Instructions to follow:
Could you filter the data below down to the lines that hold the word "append"?

Given records:
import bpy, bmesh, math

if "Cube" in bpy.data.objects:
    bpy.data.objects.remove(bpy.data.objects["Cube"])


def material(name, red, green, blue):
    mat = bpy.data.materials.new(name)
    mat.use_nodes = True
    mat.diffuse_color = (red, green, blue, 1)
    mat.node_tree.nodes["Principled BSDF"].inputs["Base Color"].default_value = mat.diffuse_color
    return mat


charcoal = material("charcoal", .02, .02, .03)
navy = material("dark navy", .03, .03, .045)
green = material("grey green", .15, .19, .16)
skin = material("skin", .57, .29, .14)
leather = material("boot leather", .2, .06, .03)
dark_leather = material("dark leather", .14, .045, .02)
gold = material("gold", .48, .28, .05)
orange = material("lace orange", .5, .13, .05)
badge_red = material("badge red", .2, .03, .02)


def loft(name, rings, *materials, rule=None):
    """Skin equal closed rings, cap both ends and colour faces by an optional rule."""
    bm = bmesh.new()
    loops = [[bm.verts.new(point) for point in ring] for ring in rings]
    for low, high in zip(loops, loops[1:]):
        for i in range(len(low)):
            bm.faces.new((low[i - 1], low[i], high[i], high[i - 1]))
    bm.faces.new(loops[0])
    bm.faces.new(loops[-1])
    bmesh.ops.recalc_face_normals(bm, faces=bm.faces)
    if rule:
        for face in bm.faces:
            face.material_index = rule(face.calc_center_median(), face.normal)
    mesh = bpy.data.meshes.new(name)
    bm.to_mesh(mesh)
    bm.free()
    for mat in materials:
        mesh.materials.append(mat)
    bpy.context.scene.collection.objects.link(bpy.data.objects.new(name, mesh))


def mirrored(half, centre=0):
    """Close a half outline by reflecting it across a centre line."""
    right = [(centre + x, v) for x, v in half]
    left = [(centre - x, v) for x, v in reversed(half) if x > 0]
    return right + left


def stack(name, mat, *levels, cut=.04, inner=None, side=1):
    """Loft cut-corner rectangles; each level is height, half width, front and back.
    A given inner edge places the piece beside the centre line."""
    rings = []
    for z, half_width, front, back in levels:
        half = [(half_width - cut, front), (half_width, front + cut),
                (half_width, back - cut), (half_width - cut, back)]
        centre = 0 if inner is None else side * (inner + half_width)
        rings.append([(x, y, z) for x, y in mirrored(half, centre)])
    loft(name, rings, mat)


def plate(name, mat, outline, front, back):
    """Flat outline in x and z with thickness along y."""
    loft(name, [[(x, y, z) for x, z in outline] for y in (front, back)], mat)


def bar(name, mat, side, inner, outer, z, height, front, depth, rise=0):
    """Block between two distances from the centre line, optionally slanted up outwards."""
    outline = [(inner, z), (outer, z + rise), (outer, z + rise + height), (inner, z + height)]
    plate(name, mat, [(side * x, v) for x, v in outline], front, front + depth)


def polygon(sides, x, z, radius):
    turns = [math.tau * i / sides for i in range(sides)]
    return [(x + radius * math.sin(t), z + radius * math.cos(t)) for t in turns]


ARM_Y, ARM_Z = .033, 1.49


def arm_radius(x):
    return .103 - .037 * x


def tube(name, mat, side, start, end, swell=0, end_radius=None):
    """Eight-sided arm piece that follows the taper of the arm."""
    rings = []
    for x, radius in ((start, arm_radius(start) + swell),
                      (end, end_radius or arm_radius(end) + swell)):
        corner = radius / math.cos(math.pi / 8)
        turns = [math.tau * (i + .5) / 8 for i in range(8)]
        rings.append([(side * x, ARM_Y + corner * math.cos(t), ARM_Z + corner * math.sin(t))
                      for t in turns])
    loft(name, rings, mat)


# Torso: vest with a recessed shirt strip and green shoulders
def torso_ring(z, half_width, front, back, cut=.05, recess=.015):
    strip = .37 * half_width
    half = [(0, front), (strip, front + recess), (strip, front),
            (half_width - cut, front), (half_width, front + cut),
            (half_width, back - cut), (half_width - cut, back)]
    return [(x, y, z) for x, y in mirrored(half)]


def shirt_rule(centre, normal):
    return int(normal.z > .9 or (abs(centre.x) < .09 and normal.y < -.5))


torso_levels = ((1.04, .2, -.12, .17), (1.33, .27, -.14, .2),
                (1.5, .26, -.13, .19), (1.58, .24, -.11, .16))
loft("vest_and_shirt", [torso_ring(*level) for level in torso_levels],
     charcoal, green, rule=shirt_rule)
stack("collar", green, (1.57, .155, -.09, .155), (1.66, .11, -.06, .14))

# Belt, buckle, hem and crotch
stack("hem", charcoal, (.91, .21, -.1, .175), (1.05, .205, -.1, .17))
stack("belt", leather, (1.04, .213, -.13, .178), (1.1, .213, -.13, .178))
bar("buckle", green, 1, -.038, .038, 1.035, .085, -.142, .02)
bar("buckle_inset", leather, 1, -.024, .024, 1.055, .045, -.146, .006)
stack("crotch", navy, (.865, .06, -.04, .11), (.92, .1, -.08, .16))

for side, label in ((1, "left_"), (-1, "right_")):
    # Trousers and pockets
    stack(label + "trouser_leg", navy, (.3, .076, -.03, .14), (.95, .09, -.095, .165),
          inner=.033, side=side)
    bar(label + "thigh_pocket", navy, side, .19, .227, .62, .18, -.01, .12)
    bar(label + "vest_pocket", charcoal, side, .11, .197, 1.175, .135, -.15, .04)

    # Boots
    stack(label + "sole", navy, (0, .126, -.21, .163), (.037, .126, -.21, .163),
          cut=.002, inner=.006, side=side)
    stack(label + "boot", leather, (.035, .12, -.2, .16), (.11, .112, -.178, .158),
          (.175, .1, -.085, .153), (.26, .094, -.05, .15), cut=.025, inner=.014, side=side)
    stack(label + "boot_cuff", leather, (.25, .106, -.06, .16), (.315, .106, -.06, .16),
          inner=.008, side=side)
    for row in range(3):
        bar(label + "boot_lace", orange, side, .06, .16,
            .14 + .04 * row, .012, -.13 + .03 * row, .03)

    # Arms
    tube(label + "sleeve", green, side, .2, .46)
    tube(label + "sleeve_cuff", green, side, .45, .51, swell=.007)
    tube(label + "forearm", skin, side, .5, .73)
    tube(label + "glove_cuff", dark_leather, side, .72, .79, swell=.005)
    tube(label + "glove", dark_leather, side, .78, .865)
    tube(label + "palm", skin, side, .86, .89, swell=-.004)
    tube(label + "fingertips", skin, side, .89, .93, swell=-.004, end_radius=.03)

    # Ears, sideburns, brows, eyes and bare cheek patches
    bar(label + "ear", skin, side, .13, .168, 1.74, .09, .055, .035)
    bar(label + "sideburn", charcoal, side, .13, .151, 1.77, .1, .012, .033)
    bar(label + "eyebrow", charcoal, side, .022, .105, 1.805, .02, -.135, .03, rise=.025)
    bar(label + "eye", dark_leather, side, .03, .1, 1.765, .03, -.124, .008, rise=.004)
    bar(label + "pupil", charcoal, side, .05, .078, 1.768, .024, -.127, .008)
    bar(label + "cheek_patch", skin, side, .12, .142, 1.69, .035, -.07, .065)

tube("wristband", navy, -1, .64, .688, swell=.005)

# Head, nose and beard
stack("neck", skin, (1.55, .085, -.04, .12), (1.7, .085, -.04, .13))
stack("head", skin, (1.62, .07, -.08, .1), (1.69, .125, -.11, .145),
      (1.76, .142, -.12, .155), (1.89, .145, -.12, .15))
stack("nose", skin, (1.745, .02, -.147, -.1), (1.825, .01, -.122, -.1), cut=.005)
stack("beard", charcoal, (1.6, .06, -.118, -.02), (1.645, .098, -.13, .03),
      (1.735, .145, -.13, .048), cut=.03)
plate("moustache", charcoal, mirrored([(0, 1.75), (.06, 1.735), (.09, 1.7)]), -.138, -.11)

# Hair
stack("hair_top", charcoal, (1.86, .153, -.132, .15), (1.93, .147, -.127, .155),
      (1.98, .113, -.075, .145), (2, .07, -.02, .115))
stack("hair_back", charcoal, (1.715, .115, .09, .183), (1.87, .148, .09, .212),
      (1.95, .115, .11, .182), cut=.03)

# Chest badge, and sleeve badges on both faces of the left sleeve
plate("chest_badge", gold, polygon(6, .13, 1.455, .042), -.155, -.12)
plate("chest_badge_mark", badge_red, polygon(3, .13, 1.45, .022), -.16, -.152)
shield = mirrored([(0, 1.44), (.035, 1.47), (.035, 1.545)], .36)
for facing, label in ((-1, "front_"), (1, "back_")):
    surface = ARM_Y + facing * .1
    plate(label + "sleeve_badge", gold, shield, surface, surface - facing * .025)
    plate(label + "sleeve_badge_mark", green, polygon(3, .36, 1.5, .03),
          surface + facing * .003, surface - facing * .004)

Finished exercise:
        mesh.materials.append(mat)
        rings.append([(x, y, z) for x, y in mirrored(half, centre)])
        rings.append([(side * x, ARM_Y + corner * math.cos(t), ARM_Z + corner * math.sin(t))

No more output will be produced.